The central defender had been widely expected to feature in that contest but when manager Brendan Rodgers elected not to expose the 26-year-old to the maelstrom, Phillips instead found himself filling a different role, that of Celtic supporter.
It was a strange way to begin life at a new club but to have gleaned that experience of the bampottery that is the Glasgow derby – albeit a few hundred metres away from the action itself – will do Phillips no harm ahead of his expected Celtic debut against Dundee this weekend.
“The Rangers game just came a bit soon, that’s all it was,” explained the one-time Stuttgart and Bournemouth loanee. “There was some talk about maybe playing but the important thing was the team got the win. I was at Ibrox – I just couldn’t go out into the stand.
“I was in the dressing room beforehand, at half-time and the end of the game to be amongst it all. But for the match itself I watched it on TV in the media room. I could still hear the atmosphere from in there. It was an entertaining game to watch and quite intense at the end. But it was great to be there to support the boys.
“The TV was about four or five seconds behind the action, right enough. At one point I could hear cheers and people came into the room to watch the replays - then it [Kemar Roofe’s ‘goal’] was disallowed! It whetted the appetite to play in a game like that. But, at the same time, I didn’t really need my appetite whetting. Seeing that game, and being in among it, just gave me a taste of what’s to come.”
Phillips is not the first member of his family to play in Glasgow. Dad Jimmy was on the books at Rangers for a period early in the Graeme Souness era, a decade before Nat was even born. There can’t be many father-son duos who have played on either side of the Old Firm divide but Phillips Jr said it wasn’t really a conversation when Rodgers first went cap in hand to Liverpool to ask for defensive reinforcements.
“My dad is just excited for me,” he explained. “He’s had his career and now I have mine – and they are two separate things. My dad wants me to be playing games at a high level and that’s what I’ll hopefully be doing at Celtic. The only advice he gave me was to say he played for Rangers so I’d be asked about it!
“But there was no specific advice in terms of Glasgow itself. He’ll be coming up to visit and I know he enjoyed living in the city. But generally my dad, when we speak about my career, it’s mainly on a game by game basis.
“I’ll chat to him after games to see what he thought. But in terms of the move itself he thought it was a great one for me.”
Phillips is no fresh-faced novice. Although games have proved hard to come by at Liverpool in recent times, he still racked up 20 appearances in the 2020/21 campaign, a season bookended by successful promotion-winning stints with Stuttgart and then Bournemouth.
The defender comes across as a methodical, pragmatic type who prefers to have set goals to achieve rather than merely drifting along. Joining a club, then, where winning trophies is expected rather than merely wished for should suit him to a tee.
“With anything in life you want to be moving towards an end goal,” he adds. “It’s good that Celtic have that here. They want to be winning trophies.
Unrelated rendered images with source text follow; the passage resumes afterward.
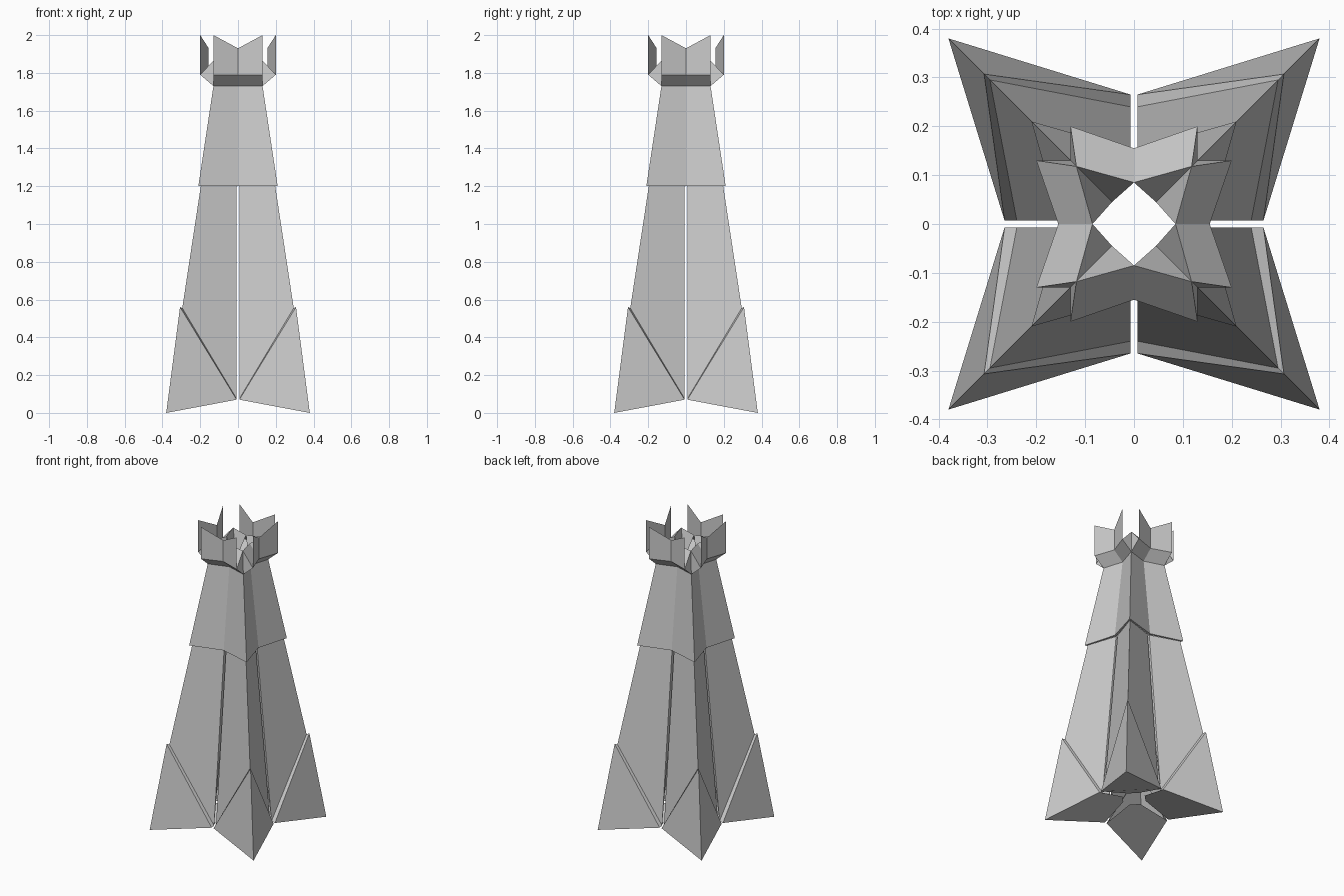
import bpy, bmesh
from mathutils import Matrix
from math import pi

if "Cube" in bpy.data.objects:
    bpy.data.objects.remove(bpy.data.objects["Cube"])

G = 0.007   # half width of the slit in the middle of each side


def fold(name, faces, own=()):
    """Mirror half-corner faces over the diagonal, then repeat on four corners.
    Faces in 'own' already span the whole corner."""
    bm = bmesh.new()
    full = [list(f) for f in own]
    for f in faces:
        full.append(list(f))
        full.append([(y, x, z) for x, y, z in reversed(f)])
    for k in range(4):
        rot = Matrix.Rotation(k * pi / 2, 3, 'Z')
        for f in full:
            vs = [bm.verts.new(p) for p in f]
            bmesh.ops.rotate(bm, verts=vs, cent=(0, 0, 0), matrix=rot)
            bm.faces.new(vs)
    bmesh.ops.remove_doubles(bm, verts=bm.verts, dist=0.0005)
    bmesh.ops.recalc_face_normals(bm, faces=bm.faces)
    me = bpy.data.meshes.new(name)
    bm.to_mesh(me)
    bm.free()
    ob = bpy.data.objects.new(name, me)
    bpy.context.collection.objects.link(ob)
    return ob


def corner(r, z):
    return (r, r, z)


def mid(r, z, x=0.0):
    return (x, r, z)


# Foot: outer triangles, folded rim, and underside flap
toe, heel = corner(0.38, 0), mid(0.265, 0.07, G)
peak, peak_in = corner(0.307, 0.56), corner(0.295, 0.555)
heel_in = mid(0.24, 0.075, G)
fold("foot", [
    [toe, peak, heel],
    [peak, peak_in, heel_in, heel],
], own=[[toe, heel, (0.025, 0.07, 0.12), (0.07, 0.025, 0.12), (0.265, G, 0.07)]])

# Lower body: slit panels with flanges folded inward
fold("lower_body", [
    [peak_in, corner(0.197, 1.2), mid(0.135, 1.2, G), heel_in],
    [heel_in, mid(0.135, 1.2, G), mid(0.085, 1.2, G)],
])

# Upper body: closed star-shaped sleeve with a thin rim below
fold("upper_body", [
    [corner(0.21, 1.2), corner(0.13, 1.73), mid(0.09, 1.73), mid(0.15, 1.2)],
    [corner(0.21, 1.2), mid(0.15, 1.2), mid(0.135, 1.2), corner(0.197, 1.2)],
])

# Crown: flared band, upright flaps, sloping floor, corner gussets, inner funnel
base, edge = corner(0.13, 1.73), (0.13, 0.2, 1.79)
tip = corner(0.118, 1.878)
floor_out, floor_in = mid(0.155, 1.79), mid(0.085, 1.873)
fold("crown", [
    [base, edge, floor_out, mid(0.09, 1.73)],
    [edge, (0.13, 0.2, 2.0), mid(0.155, 1.93), floor_out],
    [edge, tip, floor_in, floor_out],
    [base, edge, tip],
    [tip, floor_in, (0.045, 0.045, 1.72)],
])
They’re not just looking to survive as some teams might be in other areas of football.
“In Germany I had that with Stuttgart – it was promotion or nothing in the 2. Bundesliga. When I went to Bournemouth we had the end goal of winning promotion, at Liverpool there were high demands there and it’s the same here. I quite enjoy that and it brings the best out of me. It just makes everything more meaningful when you’ve got something to strive towards.”
Were Phillips to ever compile a YouTube package to showcase his skills then his drag-back to flummox none other than the mercurial Zlatan Ibrahimovic in a Champions League match against Milan would surely be included. The 26 year-old is very much a by-the-book central defender but, as the future son-in-law of Liam Gallagher acknowledges, sometimes you just have to roll with it.
“At the time I was just glad to get out of the trouble in the game situation,” he recalled. “It was only after the game when people were coming up to me and talking about it that I thought it must have looked half decent!
“But it wasn’t a scenario where I thought before it ‘Oh, I’m going to send him the wrong way’. I was going to whack it out of play and he’s gone to block it, so it was more of an instinctive move. He didn’t say anything to me about it, and I wouldn’t like to ask!
“I fractured my cheekbone in that game off the back of his head. I think it might have been after that incident. He’s gone to flick it on, I’ve gone through the back, and he’s flicked his head back. There’s a nice picture where you can see a big dent in my face!”